SAN DIEGO — A flash flood warning was issued for parts of the San Diego region as a storm pummeled Southern California Saturday afternoon.
Rainfall totals of a half-inch to almost a full inch of rain an hour were recorded in northwest San Diego County, the National Weather Service said. The amount of rain could cause dangerous flooding in Oceanside, Carlsbad, Temecula, Vista, Encinitas, Del Mar, Fallbrook, Valley Center, Camp Pendleton, and parts of the San Diego city limits including University City.
Flash Flood Warning including Escondido CA, Vista CA, San Marcos CA until 5:30 PM PST pic.twitter.com/8hcHdCCOnl
— NWS San Diego (@NWSSanDiego) February 2, 2019
Moderate rain was expected to continue until about 5 p.m., forecasters said. A wind advisory was also in effect across much of the county until 6 p.m., and an advisory for dangerous surf conditions at local beaches was in effect until 6 a.m. Sunday.
Winds could reach 30 to 40 mph at San Diego International Airport.
The NWS warned that this is a dangerous situation. The storm is capable of producing widespread wind damage across the San Diego area, especially in the San Diego Bay.
NWS asked everyone to immediately seek shelter inside a sturdy structure and stay away from windows.
Inland-valley areas were expected to get from 1 to 1.4 inches of rain by the end of Saturday, while coastal areas would see around 1 inch, NWS meteorologists said. Between 1.4 and 2.2 inches was forecast for the county mountains and desert areas will get around a quarter-inch of rainfall.
“Low-water crossings in many areas will likely flood at some point as larger rivers and streams more quickly develop channel flow, including the San Diego River in Mission Valley,” NWS forecasters said in a statement.
The NWS issued precautionary actions to take if flooding occurs, stating most flood deaths occur in vehicles. They asked everyone to avoid driving through flooded roadways.
Rain is expected to continue through Sunday afternoon then the third storm cell will bring lighter precipitation Monday morning through Tuesday, NWS meteorologist Stephanie Sullivan said, adding that the break between the final two storm cells is not expected to be as definitive as after the first.

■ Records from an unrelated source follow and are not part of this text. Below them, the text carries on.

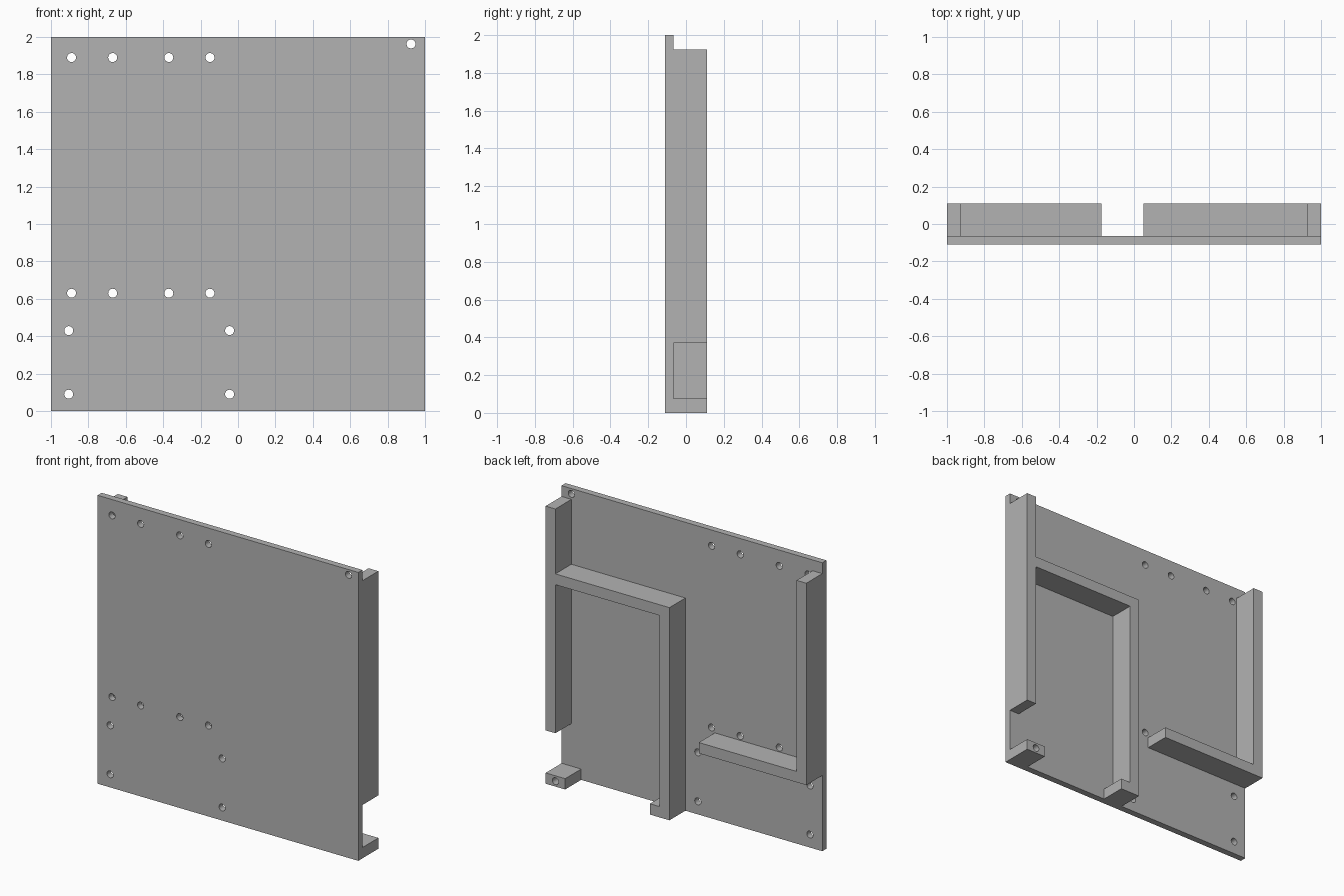
import bpy, bmesh, math
from mathutils import Matrix, Vector

cube = bpy.data.objects.get("Cube")
if cube:
    bpy.data.objects.remove(cube, do_unlink=True)

FRONT, FLOOR, BACK = -0.11, -0.065, 0.11   # depth of the plate face, plate back, rail tops
WALL = 0.075                               # rail thickness
HOLE = 0.024                               # screw hole radius

grey = bpy.data.materials.new("plain grey")
grey.use_nodes = True
grey.diffuse_color = (0.45, 0.45, 0.45, 1)
grey.node_tree.nodes["Principled BSDF"].inputs["Base Color"].default_value = (0.45, 0.45, 0.45, 1)


def finish(bm, name):
    bmesh.ops.recalc_face_normals(bm, faces=bm.faces)
    mesh = bpy.data.meshes.new(name)
    bm.to_mesh(mesh)
    bm.free()
    obj = bpy.data.objects.new(name, mesh)
    bpy.context.collection.objects.link(obj)
    mesh.materials.append(grey)
    return obj


def extrude_profile(name, points, y0, y1):
    """Extrude an outline in x, z from y0 to y1."""
    bm = bmesh.new()
    face = bm.faces.new([bm.verts.new((x, y0, z)) for x, z in points])
    out = bmesh.ops.extrude_face_region(bm, geom=[face])
    verts = [g for g in out["geom"] if isinstance(g, bmesh.types.BMVert)]
    bmesh.ops.translate(bm, verts=verts, vec=Vector((0, y1 - y0, 0)))
    return finish(bm, name)


def box(name, x0, x1, z0, z1, y0=FLOOR, y1=BACK):
    return extrude_profile(name, [(x0, z0), (x1, z0), (x1, z1), (x0, z1)], y0, y1)


def drill(target, name, centres, y0, y1):
    """Cut round holes running along y."""
    bm = bmesh.new()
    for x, z in centres:
        place = Matrix.Translation((x, (y0 + y1) / 2, z)) @ Matrix.Rotation(math.pi / 2, 4, 'X')
        bmesh.ops.create_cone(bm, cap_ends=True, segments=24, radius1=HOLE,
                              radius2=HOLE, depth=y1 - y0, matrix=place)
    cutter = finish(bm, name)
    cutter.hide_render = True
    cutter.hide_set(True)
    mod = target.modifiers.new("holes", 'BOOLEAN')
    mod.operation = 'DIFFERENCE'
    mod.solver = 'EXACT'
    mod.object = cutter
    # Bake the cut, then discard the cutter
    bpy.context.view_layer.update()
    cut = bpy.data.meshes.new_from_object(target.evaluated_get(bpy.context.evaluated_depsgraph_get()))
    target.modifiers.clear()
    target.data = cut
    bpy.data.objects.remove(cutter, do_unlink=True)


# Base plate with its rows of screw holes
plate = box("base_plate", -1, 1, 0, 2, FRONT, FLOOR)
holes = [(x, z) for z in (0.63, 1.89) for x in (-0.89, -0.67, -0.37, -0.15)]
holes += [(x, z) for z in (0.09, 0.43) for x in (-0.905, -0.045)]
holes.append((0.925, 1.963))
drill(plate, "plate_hole_cutter", holes, FRONT - 0.1, FLOOR + 0.1)

# Left frame: side rail, cross bar, centre divider and its foot
side, top, div = 1 - WALL, 1.475, 0.05
extrude_profile("left_frame", [
    (1, 0.37), (1, 1.925), (side, 1.925), (side, top), (div, top), (div, 0),
    (div + 2 * WALL, 0), (div + 2 * WALL, WALL), (div + WALL, WALL),
    (div + WALL, top - WALL), (side, top - WALL), (side, 0.37)], FLOOR, BACK)

# Left corner block with a blind screw hole
block = box("left_corner_block", 1 - 2 * WALL, 1, 0, WALL)
drill(block, "block_hole_cutter", [(side, WALL / 2)], FLOOR - 0.02, BACK + 0.1)

# Right frame: side rail and shelf
low = 0.525
extrude_profile("right_frame", [
    (-1, low), (-0.175, low), (-0.175, low + WALL), (-side, low + WALL),
    (-side, 1.925), (-1, 1.925)], FLOOR, BACK)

To report severe weather in your area, contact your nearest law enforcement agency. They will send your report to the National Weather Service Office in San Diego.
This is a developing story, check back for updates.